Welcome. My name is John Luke Rich, (very) struggling Christian. The focus here is Christianity in its many varieties, its fussing and feuding, how it impacts our lives and our society, with detours to consider it with other faiths (or lack thereof).

Call this blog my way of evangelizing on the internet.

Putting it differently, we're only here on this earth a short time. It's the rest of eternity that we should be most concerned about. Call it the care and feeding of our souls.

I was born Jewish, and born again in Christ Jesus over thirty years ago. First as a Roman Catholic; now a Calvinist by persuasion and a Baptist by denomination. But I'm hardly a poster boy for doctrinal rigidity.

I believe that Scripture is the rock on which all Christian churches must stand -- or sink if they are not so grounded. I believe that we are saved by faith, but hardly in a vacuum. That faith is a gift from God, through no agency on our part -- although we sometimes turn a deaf ear and choose to ignore God's knocking on the door.

To be Christian is to evangelize. Those who think it not their part to evangelize perhaps haven't truly understood what our Lord told us in Matthew 28. We must preach the Gospel as best we are able. Using words if necessary.

Though my faith waxes and wanes, it never seems to go away. Sometimes I wish it would, to give me some peace of mind.
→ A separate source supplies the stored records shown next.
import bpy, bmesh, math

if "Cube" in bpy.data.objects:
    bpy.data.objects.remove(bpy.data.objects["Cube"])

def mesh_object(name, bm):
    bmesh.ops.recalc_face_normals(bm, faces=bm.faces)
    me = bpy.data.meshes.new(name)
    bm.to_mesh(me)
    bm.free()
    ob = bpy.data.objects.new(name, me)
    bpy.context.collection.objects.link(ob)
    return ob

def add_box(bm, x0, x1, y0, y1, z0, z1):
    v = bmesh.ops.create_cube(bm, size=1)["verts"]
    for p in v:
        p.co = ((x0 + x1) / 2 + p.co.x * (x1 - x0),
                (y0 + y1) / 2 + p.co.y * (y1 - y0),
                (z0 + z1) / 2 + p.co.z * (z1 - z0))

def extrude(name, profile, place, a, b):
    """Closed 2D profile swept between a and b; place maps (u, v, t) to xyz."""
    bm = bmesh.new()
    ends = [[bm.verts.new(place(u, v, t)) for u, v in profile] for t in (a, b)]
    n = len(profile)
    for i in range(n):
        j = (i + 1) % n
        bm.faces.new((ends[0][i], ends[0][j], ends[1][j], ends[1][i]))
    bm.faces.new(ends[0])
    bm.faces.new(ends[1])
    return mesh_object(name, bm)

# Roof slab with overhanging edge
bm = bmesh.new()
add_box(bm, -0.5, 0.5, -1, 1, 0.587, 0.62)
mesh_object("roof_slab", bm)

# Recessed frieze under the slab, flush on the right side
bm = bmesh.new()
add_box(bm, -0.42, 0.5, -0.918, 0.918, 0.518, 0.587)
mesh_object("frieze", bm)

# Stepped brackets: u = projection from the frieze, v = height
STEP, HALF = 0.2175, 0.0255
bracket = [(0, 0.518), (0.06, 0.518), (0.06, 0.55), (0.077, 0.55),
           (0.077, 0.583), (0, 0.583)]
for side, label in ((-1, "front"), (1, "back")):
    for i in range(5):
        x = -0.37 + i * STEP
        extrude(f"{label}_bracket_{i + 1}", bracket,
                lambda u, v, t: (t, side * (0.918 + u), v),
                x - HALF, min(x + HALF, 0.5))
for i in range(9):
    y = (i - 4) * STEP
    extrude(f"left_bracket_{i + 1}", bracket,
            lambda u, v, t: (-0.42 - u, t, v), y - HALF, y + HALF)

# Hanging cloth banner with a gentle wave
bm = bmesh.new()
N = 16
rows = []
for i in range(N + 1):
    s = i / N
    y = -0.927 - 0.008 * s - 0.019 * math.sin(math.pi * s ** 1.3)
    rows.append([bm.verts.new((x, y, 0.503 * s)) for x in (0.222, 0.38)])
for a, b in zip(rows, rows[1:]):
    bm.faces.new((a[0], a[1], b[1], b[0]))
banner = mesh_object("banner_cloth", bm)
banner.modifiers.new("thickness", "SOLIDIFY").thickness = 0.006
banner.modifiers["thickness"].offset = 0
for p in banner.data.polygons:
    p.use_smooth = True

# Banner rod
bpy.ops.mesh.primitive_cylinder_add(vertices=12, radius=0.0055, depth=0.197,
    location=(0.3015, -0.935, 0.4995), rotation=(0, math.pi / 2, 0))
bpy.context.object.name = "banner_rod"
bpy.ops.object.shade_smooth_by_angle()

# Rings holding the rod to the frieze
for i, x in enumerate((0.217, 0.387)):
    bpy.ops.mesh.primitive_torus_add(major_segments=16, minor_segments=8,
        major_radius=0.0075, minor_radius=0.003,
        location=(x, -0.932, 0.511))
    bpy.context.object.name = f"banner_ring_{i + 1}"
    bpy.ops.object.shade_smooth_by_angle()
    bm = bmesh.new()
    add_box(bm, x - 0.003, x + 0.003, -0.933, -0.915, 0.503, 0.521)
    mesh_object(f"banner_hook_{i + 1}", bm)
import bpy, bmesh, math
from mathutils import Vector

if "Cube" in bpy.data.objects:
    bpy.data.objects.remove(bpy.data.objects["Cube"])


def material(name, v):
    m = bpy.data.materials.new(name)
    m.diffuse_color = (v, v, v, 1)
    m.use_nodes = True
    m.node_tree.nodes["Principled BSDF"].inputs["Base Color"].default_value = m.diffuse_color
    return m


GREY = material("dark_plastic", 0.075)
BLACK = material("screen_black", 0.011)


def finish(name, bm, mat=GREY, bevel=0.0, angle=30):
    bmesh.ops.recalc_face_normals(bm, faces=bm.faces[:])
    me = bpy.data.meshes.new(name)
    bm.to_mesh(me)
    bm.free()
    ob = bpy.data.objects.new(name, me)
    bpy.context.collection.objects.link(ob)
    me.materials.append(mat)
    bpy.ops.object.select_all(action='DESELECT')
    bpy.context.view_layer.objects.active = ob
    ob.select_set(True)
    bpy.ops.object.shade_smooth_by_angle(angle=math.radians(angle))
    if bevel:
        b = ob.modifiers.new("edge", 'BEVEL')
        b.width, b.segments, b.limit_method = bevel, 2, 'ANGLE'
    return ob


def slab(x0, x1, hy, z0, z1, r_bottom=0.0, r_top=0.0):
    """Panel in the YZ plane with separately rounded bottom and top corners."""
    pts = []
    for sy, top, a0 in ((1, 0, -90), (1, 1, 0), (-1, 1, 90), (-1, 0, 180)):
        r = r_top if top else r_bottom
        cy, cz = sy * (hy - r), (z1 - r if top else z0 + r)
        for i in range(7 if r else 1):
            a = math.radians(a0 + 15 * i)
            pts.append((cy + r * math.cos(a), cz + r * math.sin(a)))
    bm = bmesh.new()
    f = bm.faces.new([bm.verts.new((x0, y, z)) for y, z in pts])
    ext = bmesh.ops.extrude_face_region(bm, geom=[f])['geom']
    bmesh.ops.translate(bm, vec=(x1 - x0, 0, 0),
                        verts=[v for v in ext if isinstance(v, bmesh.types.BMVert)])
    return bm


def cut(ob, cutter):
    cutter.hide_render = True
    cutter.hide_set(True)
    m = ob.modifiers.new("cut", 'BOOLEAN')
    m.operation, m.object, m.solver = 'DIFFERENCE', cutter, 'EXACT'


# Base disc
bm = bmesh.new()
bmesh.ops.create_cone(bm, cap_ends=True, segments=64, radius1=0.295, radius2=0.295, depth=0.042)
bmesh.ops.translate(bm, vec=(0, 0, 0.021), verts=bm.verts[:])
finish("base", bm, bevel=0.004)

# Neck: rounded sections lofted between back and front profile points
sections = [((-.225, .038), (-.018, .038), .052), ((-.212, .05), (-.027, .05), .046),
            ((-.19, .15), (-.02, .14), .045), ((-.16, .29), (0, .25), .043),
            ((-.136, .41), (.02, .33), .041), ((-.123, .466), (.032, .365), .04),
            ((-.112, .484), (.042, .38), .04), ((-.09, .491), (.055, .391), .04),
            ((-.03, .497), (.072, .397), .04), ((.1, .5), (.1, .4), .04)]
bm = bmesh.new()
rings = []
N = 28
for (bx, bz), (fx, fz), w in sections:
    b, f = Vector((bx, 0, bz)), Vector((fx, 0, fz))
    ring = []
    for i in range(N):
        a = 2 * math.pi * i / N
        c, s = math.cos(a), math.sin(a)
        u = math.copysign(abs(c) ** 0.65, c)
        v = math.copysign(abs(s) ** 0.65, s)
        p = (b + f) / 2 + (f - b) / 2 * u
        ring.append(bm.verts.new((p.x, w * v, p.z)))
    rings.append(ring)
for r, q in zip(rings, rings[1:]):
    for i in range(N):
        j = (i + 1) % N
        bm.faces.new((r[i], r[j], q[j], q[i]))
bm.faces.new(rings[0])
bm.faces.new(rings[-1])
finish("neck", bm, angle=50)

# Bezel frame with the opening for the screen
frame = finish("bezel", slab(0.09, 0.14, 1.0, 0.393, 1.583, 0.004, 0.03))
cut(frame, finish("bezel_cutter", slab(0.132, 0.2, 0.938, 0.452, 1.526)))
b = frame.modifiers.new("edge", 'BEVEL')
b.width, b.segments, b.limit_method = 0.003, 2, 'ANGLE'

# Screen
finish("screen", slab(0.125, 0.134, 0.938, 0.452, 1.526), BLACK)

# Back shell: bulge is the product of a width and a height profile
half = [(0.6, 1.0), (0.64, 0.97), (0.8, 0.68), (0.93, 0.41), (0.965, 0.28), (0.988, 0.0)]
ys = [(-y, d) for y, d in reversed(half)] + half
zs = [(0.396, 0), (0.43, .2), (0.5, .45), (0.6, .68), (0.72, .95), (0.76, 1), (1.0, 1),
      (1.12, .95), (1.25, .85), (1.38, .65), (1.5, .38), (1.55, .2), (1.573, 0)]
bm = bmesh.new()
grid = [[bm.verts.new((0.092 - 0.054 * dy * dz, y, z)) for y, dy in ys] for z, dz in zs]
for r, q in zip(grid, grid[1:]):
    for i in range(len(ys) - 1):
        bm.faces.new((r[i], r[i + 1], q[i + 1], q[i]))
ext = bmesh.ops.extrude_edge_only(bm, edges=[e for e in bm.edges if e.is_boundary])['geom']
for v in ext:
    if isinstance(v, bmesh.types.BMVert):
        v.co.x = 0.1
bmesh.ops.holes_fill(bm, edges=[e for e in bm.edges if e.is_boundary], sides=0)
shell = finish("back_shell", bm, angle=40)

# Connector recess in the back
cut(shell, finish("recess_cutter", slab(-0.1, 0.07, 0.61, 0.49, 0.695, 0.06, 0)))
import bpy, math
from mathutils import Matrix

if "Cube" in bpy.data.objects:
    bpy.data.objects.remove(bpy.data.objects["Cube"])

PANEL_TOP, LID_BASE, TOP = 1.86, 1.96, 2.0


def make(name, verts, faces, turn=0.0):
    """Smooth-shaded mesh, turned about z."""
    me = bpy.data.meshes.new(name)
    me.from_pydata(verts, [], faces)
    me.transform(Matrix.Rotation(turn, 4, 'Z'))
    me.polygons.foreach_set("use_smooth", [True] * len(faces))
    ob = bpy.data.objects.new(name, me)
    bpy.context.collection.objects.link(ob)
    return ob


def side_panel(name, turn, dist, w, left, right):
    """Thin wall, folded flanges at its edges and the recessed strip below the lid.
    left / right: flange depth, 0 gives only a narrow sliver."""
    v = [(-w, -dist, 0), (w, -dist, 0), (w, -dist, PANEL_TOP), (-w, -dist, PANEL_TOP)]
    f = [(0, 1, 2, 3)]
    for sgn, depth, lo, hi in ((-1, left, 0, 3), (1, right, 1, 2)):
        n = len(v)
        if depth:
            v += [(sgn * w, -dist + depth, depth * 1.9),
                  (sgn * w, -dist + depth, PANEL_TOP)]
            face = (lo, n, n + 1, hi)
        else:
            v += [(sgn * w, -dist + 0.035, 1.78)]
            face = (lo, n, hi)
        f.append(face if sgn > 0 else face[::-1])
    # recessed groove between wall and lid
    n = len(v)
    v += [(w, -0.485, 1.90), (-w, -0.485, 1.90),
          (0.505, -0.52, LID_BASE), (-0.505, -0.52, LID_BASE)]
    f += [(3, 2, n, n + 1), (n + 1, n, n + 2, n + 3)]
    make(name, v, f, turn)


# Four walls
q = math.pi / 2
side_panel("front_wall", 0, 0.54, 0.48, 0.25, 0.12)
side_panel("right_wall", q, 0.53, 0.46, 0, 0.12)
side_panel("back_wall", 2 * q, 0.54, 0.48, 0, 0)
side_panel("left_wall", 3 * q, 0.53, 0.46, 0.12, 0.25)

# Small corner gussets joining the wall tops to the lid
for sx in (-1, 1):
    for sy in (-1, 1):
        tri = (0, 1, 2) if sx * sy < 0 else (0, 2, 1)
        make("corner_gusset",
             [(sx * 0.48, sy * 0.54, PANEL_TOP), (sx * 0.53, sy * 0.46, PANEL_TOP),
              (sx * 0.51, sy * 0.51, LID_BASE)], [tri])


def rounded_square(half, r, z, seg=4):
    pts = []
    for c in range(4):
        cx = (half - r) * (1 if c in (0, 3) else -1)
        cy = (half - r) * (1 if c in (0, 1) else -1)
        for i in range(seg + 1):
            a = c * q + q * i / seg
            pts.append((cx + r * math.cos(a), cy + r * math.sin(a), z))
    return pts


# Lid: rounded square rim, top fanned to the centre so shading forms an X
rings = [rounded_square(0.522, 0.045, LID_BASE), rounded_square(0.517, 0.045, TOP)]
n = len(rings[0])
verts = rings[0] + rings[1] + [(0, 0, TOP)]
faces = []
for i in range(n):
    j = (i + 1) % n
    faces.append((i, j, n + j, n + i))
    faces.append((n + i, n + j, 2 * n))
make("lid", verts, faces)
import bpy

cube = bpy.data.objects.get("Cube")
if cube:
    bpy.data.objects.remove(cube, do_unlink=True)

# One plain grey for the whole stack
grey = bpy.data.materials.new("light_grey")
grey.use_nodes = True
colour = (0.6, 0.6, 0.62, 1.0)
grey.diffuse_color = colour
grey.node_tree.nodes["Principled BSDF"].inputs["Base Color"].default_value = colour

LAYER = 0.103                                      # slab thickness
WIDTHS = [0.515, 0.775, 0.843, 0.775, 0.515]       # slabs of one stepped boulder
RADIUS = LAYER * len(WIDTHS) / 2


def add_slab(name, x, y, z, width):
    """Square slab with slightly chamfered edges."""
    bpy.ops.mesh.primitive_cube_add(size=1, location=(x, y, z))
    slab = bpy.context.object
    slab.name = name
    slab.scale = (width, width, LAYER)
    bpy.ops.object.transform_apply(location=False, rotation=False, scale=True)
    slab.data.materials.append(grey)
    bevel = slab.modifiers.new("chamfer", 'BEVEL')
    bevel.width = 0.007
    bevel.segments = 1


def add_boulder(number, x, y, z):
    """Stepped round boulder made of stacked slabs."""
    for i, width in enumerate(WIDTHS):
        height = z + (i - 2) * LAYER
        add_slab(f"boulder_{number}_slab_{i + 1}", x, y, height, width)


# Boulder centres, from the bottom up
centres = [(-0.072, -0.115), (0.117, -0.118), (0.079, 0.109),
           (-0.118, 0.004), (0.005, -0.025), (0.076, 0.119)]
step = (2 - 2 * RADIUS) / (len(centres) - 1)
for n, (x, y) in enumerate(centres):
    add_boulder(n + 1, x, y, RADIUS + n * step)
But then, Jesus never said that walking with Him was going to be easy...

Final note: I also blog as Jack Rich on cultural, political and other things over at Wrong Side of the Tracks

Thanks for stopping by.